## Problem requirements
Looking at the listing below, give the number of lines in which the string "remove" appears, and add nothing else.

_ _ _

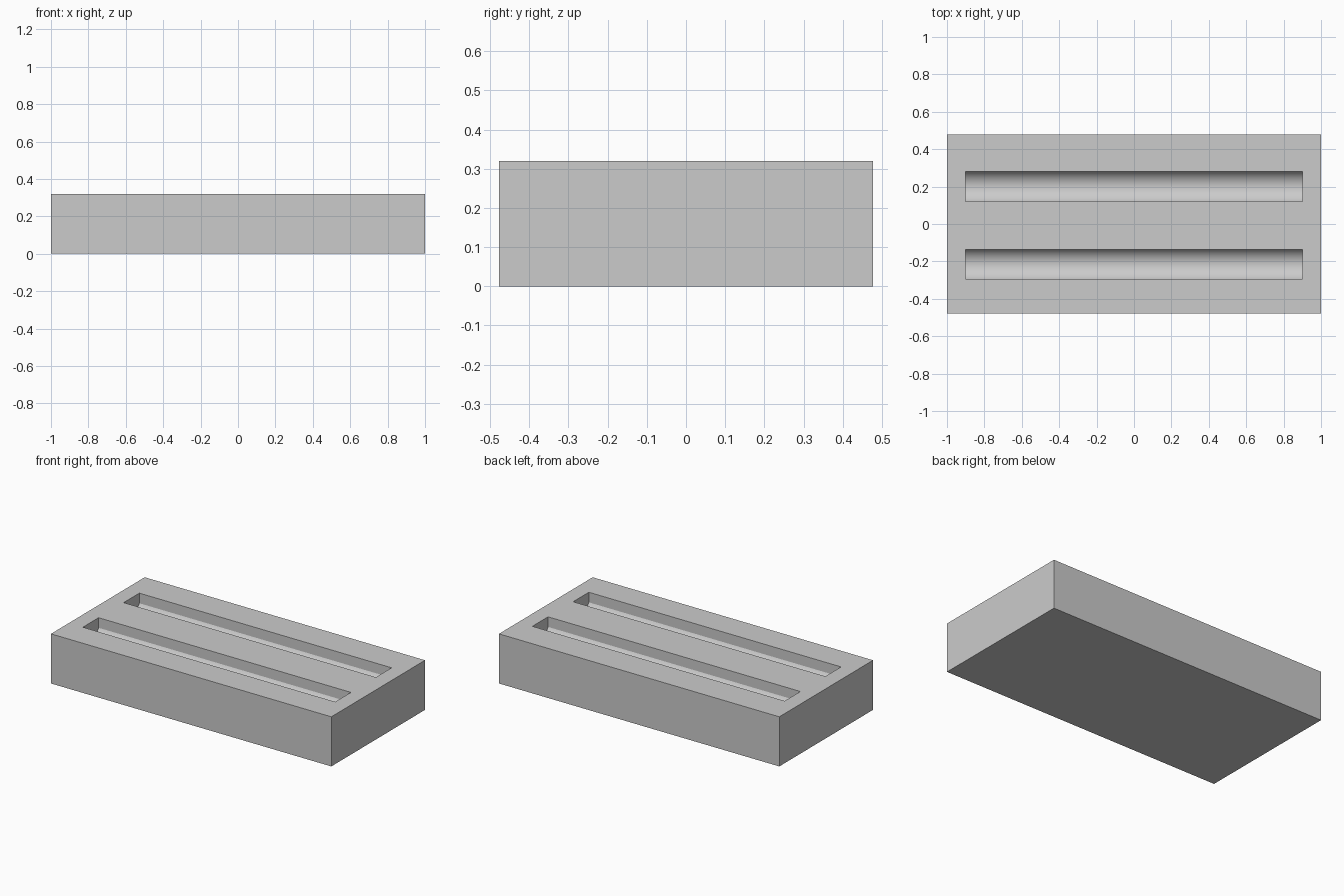
import bpy, bmesh, math

cube = bpy.data.objects.get("Cube")
if cube:
    bpy.data.objects.remove(cube, do_unlink=True)

LENGTH, WIDTH, HEIGHT = 2.0, 0.955, 0.32
SLOT_LENGTH, SLOT_HALF = 1.8, 0.08
WALL_DEPTH, FLOOR_RADIUS = 0.065, 0.092

grey = bpy.data.materials.new("light_grey")
grey.use_nodes = True
colour = (0.6, 0.6, 0.6, 1)
grey.diffuse_color = colour
grey.node_tree.nodes["Principled BSDF"].inputs["Base Color"].default_value = colour


def extrude_along_x(name, profile, length):
    """Closed (y, z) profile swept along x, centred on x = 0."""
    bm = bmesh.new()
    face = bm.faces.new([bm.verts.new((-length / 2, y, z)) for y, z in profile])
    swept = bmesh.ops.extrude_face_region(bm, geom=[face])
    moved = [v for v in swept["geom"] if isinstance(v, bmesh.types.BMVert)]
    bmesh.ops.translate(bm, verts=moved, vec=(length, 0, 0))
    bmesh.ops.recalc_face_normals(bm, faces=bm.faces)
    mesh = bpy.data.meshes.new(name)
    bm.to_mesh(mesh)
    bm.free()
    mesh.materials.append(grey)
    obj = bpy.data.objects.new(name, mesh)
    bpy.context.collection.objects.link(obj)
    return obj


def slot_profile(centre, steps=24):
    """Straight walls above a hollow, rounded floor."""
    half_angle = math.asin(SLOT_HALF / FLOOR_RADIUS)
    axis_z = HEIGHT - WALL_DEPTH + FLOOR_RADIUS * math.cos(half_angle)
    points = [(centre + SLOT_HALF, HEIGHT + 0.1), (centre - SLOT_HALF, HEIGHT + 0.1)]
    for i in range(steps + 1):
        a = half_angle * (2 * i / steps - 1)
        points.append((centre + FLOOR_RADIUS * math.sin(a),
                       axis_z - FLOOR_RADIUS * math.cos(a)))
    return points


# Solid block
w = WIDTH / 2
block = extrude_along_x("block", [(-w, 0), (w, 0), (w, HEIGHT), (-w, HEIGHT)], LENGTH)
bpy.context.view_layer.objects.active = block
block.select_set(True)

# Two long round-bottomed slots
for label, centre in (("front", -0.215), ("back", 0.2)):
    cutter = extrude_along_x(label + "_slot_cutter", slot_profile(centre), SLOT_LENGTH)
    cutter.hide_render = True
    cut = block.modifiers.new(label + "_slot", "BOOLEAN")
    cut.operation = "DIFFERENCE"
    cut.solver = "EXACT"
    cut.object = cutter
    bpy.ops.object.modifier_apply(modifier=cut.name)
    bpy.data.objects.remove(cutter, do_unlink=True)

# Smooth slot floors, crisp edges elsewhere
bpy.ops.object.shade_smooth_by_angle(angle=math.radians(20))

_ _ _

## Your response
2